But Vid told them to get to the back of the list of 40 others who were interested in buying the club and bulldozing it for waterfront townhouses.

“Then I said we’re not interested in that,” said Hurley. “We wanted to keep the club operating.”

Suddenly they were No. 1 on the list; the club’s leaders wanted it to keep operating as a yacht club.

Babylon Village Mayor Ralph Scordino also feared the property would fall to developers.

“My biggest concern was the idea of losing this amenity that we have in the village for development, for housing,” he said. “I was hoping that someone would take it over” and revitalize the facility with the idea of attracting younger families.

“And that’s what these people did and they have done a great job,” he said. “It just has that different atmosphere. You can go down there and have a cocktail, then have a great dinner and with that scenic view overlooking the Great South Bay it’s just a great place to be.”

A tentative deal between the club and Stettner and Hurley reached in the fall but it took those next months to finalize and organize a vote of the board for approval.

Then the renovations began. The main building’s ballroom and bar and lounge areas have been completely redone, along with all-new HVAC systems. The property has been cleaned up outside. the sailing program was resurrected, as well as all the kids’ programs.

The club now has a swim team, sailing team and tennis team. They even hosted a successful regatta this summer.

“We recognized early on that this was a tremendous asset to the community, as opposed to it going to development,” said Rick Stettner. “With over 30 years combined in the recreational marina business, we knew it would have been a sin to let this property go to 16 or 18 individuals.

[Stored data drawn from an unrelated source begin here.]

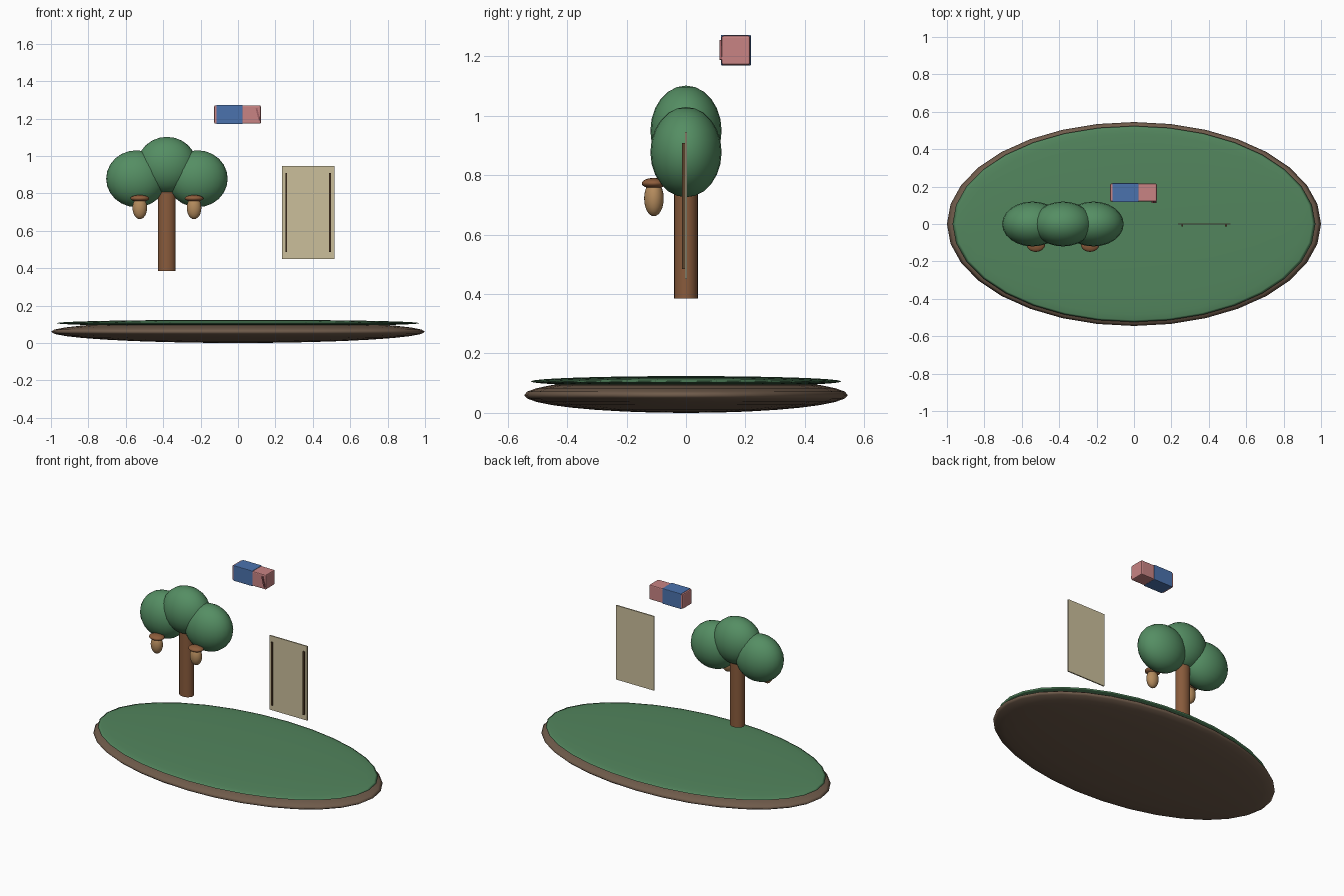
import bpy
from math import radians

if "Cube" in bpy.data.objects:
    bpy.data.objects.remove(bpy.data.objects["Cube"])


def mat(name, rgb):
    m = bpy.data.materials.new(name)
    m.diffuse_color = (*rgb, 1)
    m.use_nodes = True
    m.node_tree.nodes["Principled BSDF"].inputs["Base Color"].default_value = m.diffuse_color
    return m


GRASS = mat("grass_green", (0.085, 0.235, 0.11))
EARTH = mat("earth", (0.16, 0.105, 0.07))
LEAF = mat("leaf", (0.09, 0.27, 0.125))
BARK = mat("bark", (0.25, 0.105, 0.045))
NUT = mat("nut", (0.46, 0.26, 0.11))
CAP = mat("cap", (0.27, 0.11, 0.045))
PAPER = mat("paper", (0.60, 0.52, 0.33))
DARK = mat("dark_brown", (0.10, 0.055, 0.025))
PINK = mat("pink", (0.58, 0.23, 0.23))
SCUFF = mat("dark_pink", (0.35, 0.12, 0.13))
BLUE = mat("blue", (0.07, 0.17, 0.42))


def finish(name, scale, material):
    ob = bpy.context.object
    ob.name = name
    ob.scale = scale
    bpy.ops.object.transform_apply(location=False, rotation=False, scale=True)
    ob.data.materials.append(material)
    return ob


def ellipsoid(name, loc, radii, material, seg=24, rings=12):
    bpy.ops.mesh.primitive_uv_sphere_add(segments=seg, ring_count=rings, radius=1, location=loc)
    ob = finish(name, radii, material)
    bpy.ops.object.shade_smooth()
    return ob


def box(name, lo, hi, material, bevel=0):
    centre = [(a + b) / 2 for a, b in zip(lo, hi)]
    bpy.ops.mesh.primitive_cube_add(size=1, location=centre)
    ob = finish(name, [b - a for a, b in zip(lo, hi)], material)
    if bevel:
        m = ob.modifiers.new("bevel", "BEVEL")
        m.width = bevel
        m.segments = 2
    return ob


# island: earth lens with a grass lens on top
ellipsoid("island_earth", (0, 0, 0.06), (1, 0.545, 0.06), EARTH, 32, 16)
ellipsoid("island_grass", (0, 0, 0.106), (0.97, 0.524, 0.018), GRASS, 32, 16)

# tree: trunk and three leaf clumps
TX = -0.38
bpy.ops.mesh.primitive_cylinder_add(vertices=24, radius=1, depth=1, location=(TX, 0, 0.61))
finish("tree_trunk", (0.047, 0.04, 0.45), BARK)
bpy.ops.object.shade_smooth_by_angle()
ellipsoid("leaves_middle", (TX, 0, 0.95), (0.16, 0.12, 0.152), LEAF)

# side clumps and acorns, mirrored about the trunk
for side, s in (("left", -1), ("right", 1)):
    ellipsoid(f"leaves_{side}", (TX + s * 0.163, 0, 0.878), (0.162, 0.12, 0.152), LEAF)
    ax = TX + s * 0.145
    ellipsoid(f"acorn_nut_{side}", (ax, -0.108, 0.722), (0.039, 0.033, 0.06), NUT)
    ellipsoid(f"acorn_cap_{side}", (ax, -0.108, 0.773), (0.05, 0.041, 0.018), CAP)

# paper panel with two dark strips on the front
box("panel", (0.235, -0.004, 0.45), (0.515, 0.004, 0.946), PAPER)
for side, x in (("left", 0.258), ("right", 0.492)):
    box(f"panel_strip_{side}", (x - 0.005, -0.013, 0.485), (x + 0.005, -0.003, 0.908), DARK)

# eraser block with sleeve and a slanted scuff
box("eraser", (-0.127, 0.12, 1.172), (0.122, 0.216, 1.27), PINK, 0.006)
box("eraser_sleeve", (-0.116, 0.1175, 1.17), (0.024, 0.2185, 1.2725), BLUE, 0.003)
scuff = box("eraser_scuff", (0.102, 0.112, 1.188), (0.111, 0.122, 1.256), SCUFF)
scuff.rotation_euler.y = radians(-14)
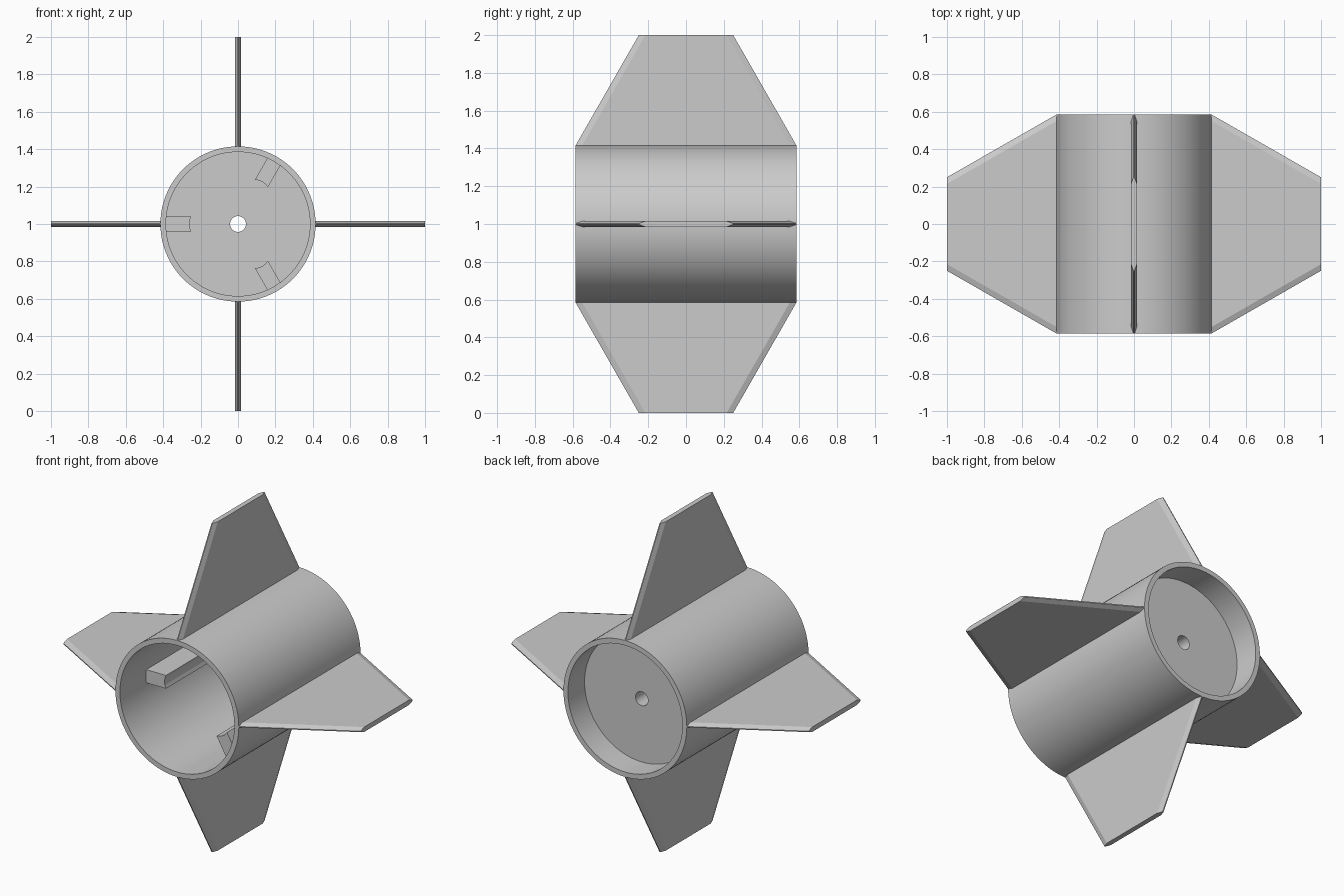
import bpy, bmesh, math
from mathutils import Matrix, Vector

cube = bpy.data.objects.get("Cube")
if cube:
    bpy.data.objects.remove(cube, do_unlink=True)

R_OUT, R_IN, R_HOLE, HALF = 0.415, 0.385, 0.042, 0.585
PLATE_FRONT, PLATE_BACK = 0.325, 0.425
AXIS_Z = 1.0

grey = bpy.data.materials.new("plain grey")
grey.use_nodes = True
color = (0.6, 0.6, 0.6, 1)
grey.diffuse_color = color
grey.node_tree.nodes["Principled BSDF"].inputs["Base Color"].default_value = color


def finish(name, bm, angle=0.0, smooth=False):
    """Turn a bmesh into an object, rotated about the tube axis."""
    bmesh.ops.remove_doubles(bm, verts=bm.verts, dist=1e-5)
    bmesh.ops.recalc_face_normals(bm, faces=bm.faces)
    bm.transform(Matrix.Translation((0, 0, AXIS_Z)) @ Matrix.Rotation(-angle, 4, 'Y'))
    mesh = bpy.data.meshes.new(name)
    bm.to_mesh(mesh)
    bm.free()
    mesh.materials.append(grey)
    obj = bpy.data.objects.new(name, mesh)
    bpy.context.collection.objects.link(obj)
    if smooth:
        bpy.ops.object.select_all(action='DESELECT')
        obj.select_set(True)
        bpy.context.view_layer.objects.active = obj
        bpy.ops.object.shade_smooth_by_angle(angle=math.radians(30))
    return obj


def loft(rings):
    """Join matching rings of points and cap both ends."""
    bm = bmesh.new()
    loops = [[bm.verts.new(p) for p in ring] for ring in rings]
    n = len(loops[0])
    for a, b in zip(loops, loops[1:]):
        for i in range(n):
            j = (i + 1) % n
            bm.faces.new((a[i], a[j], b[j], b[i]))
    bm.faces.new(loops[0])
    bm.faces.new(loops[-1])
    return bm


# Tube with recessed, drilled bulkhead: one turned profile of (radius, y)
profile = [(R_OUT, -HALF), (R_OUT, HALF), (R_IN, HALF), (R_IN, PLATE_BACK),
           (R_HOLE, PLATE_BACK), (R_HOLE, PLATE_FRONT), (R_IN, PLATE_FRONT), (R_IN, -HALF)]
bm = bmesh.new()
verts = [bm.verts.new((r, y, 0)) for r, y in profile]
edges = [bm.edges.new((verts[i], verts[(i + 1) % len(verts)])) for i in range(len(verts))]
bmesh.ops.spin(bm, geom=verts + edges, cent=(0, 0, 0), axis=(0, 1, 0),
               angle=math.tau, steps=96)
finish("tube_body", bm, smooth=True)


# Four fins with chamfered sloping edges
def fin_ring(r, half_y, thick=0.015, edge=0.003, chamfer=0.035):
    inner = half_y - chamfer
    return [(r, y, z) for y, z in (
        (half_y, -edge), (half_y, edge), (inner, thick), (-inner, thick),
        (-half_y, edge), (-half_y, -edge), (-inner, -thick), (inner, -thick))]


for i, side in enumerate(("left", "top", "right", "bottom")):
    rings = [fin_ring(0.4, HALF), fin_ring(R_OUT, HALF), fin_ring(1.0, 0.25)]
    finish(side + "_fin", loft(rings), i * math.pi / 2)

# Three inner guide blocks with a hollowed inner end
WIDTH = 0.04
hollow = [(0.25 - 0.01 * (1 - t * t), t * WIDTH) for t in (-1, -0.5, 0, 0.5, 1)]
hollow = [(0.25 + 0.01 * (1 - (z / WIDTH) ** 2), z) for _, z in hollow]
section = hollow + [(0.392, WIDTH), (0.392, -WIDTH)]
for name, degrees in (("upper", 60), ("side", 180), ("lower", -60)):
    rings = [[(r, y, z) for r, z in section] for y in (-0.335, PLATE_FRONT + 0.01)]
    finish(name + "_guide_block", loft(rings), math.radians(degrees))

“We wanted it to be accessible to 300, 400 people with access to the Great South Bay and all that comes with it.”